  • Relatively long lasting - anything up to 3 - 4 weeks, longer over time
  • Can treat very short hairs - from 0.5mm - no need for unsightly regrowth between use
  • Finer, less regrowth - with regular use, over time, regrowth is widely reported to become finer and lighter
  • No mess - unlike waxing 
  • Safe - with only transient side effects which lessen with continual use
  • No skin damage - unlike waxing, epilators remove hair without removing the top layer of skin
  • Wet or Dry - wet or dry device can be used in the shower or bath

Cons of Epilator Hair Removal

  • Painful - as with all removal methods which pull out hair out by the root, it can be painful (will lessen with continual use)
  • Not permanent -  the hair will grow back.
  • Risk of ingrown hairs - in common with many hair removal methods (including waxing).  
  • Risk of infection - epilated skin is more at risk immediately afterwards as the hair follicles are opened.  Can be minimised with good after care regime.
  • Time - slower than shaving or depilatory creams

Summary​

To summarize, epilators are a reliable, cost effective and convenient method of hair removal offering a versatile and relatively long-lasting solution.

If you can stand a bit of pain, but do not want the mess of home-waxing or hassle and cost of regularly attending a salon, this could be a great choice for you.​

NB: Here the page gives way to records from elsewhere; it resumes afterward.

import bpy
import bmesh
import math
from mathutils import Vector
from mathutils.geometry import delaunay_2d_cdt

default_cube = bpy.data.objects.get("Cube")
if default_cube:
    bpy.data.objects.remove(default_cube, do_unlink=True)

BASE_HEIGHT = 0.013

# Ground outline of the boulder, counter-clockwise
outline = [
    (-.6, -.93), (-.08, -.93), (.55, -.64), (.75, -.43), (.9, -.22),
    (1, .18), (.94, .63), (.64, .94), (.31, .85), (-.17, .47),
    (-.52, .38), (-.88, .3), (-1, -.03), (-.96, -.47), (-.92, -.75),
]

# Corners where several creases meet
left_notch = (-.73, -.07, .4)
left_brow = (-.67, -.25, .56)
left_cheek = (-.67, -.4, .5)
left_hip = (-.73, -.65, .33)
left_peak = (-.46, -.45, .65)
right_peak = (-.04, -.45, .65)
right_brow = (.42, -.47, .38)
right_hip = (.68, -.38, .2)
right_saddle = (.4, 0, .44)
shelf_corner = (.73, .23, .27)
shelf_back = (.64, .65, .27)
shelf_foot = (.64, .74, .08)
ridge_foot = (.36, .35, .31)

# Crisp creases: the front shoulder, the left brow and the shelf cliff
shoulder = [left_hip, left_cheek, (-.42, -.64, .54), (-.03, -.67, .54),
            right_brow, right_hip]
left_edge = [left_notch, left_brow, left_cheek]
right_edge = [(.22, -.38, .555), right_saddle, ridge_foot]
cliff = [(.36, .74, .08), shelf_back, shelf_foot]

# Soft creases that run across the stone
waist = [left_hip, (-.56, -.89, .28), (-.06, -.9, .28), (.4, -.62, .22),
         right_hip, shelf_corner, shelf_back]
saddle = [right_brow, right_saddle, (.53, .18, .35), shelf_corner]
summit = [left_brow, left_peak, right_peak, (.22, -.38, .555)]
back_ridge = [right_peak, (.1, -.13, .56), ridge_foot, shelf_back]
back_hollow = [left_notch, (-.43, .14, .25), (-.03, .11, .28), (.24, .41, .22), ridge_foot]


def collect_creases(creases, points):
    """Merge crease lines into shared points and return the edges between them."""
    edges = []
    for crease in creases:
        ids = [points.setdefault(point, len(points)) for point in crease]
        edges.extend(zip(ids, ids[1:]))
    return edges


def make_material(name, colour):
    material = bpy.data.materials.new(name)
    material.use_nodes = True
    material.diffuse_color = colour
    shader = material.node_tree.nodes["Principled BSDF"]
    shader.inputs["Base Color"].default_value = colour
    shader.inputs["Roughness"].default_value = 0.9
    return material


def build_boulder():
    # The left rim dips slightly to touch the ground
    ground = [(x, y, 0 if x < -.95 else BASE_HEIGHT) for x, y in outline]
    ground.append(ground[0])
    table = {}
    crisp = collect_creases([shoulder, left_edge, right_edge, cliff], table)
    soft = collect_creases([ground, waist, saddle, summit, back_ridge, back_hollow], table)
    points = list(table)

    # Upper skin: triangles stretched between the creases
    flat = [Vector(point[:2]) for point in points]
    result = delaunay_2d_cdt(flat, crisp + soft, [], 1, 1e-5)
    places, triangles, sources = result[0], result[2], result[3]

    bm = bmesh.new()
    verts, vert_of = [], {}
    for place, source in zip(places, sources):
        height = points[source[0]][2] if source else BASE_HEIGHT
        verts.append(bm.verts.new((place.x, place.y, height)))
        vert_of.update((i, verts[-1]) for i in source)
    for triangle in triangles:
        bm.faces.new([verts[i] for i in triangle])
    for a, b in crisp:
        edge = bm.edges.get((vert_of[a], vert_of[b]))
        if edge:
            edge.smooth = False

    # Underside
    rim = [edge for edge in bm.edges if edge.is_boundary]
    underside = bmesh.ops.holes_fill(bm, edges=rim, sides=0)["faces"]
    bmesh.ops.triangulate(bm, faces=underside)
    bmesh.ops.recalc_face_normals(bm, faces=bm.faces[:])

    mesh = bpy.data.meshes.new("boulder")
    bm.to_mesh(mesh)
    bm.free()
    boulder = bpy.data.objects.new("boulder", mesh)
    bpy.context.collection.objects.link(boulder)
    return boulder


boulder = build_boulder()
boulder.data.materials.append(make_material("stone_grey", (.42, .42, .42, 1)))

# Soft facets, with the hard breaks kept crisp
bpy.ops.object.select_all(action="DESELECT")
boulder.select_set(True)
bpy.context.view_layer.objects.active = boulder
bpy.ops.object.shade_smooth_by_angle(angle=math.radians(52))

Sue
 

For the past 12 months, I have been testing and playing with all sorts of hair removal products for Hair Free Life. My goal is to provide the most accurate and up-to-date hair removal consumer information on the internet. When I'm not photographing, reviewing and researching hair removal products I play the drums in a samba band and am a volunteer for the Swindon Lions! Got any questions? Write to us below: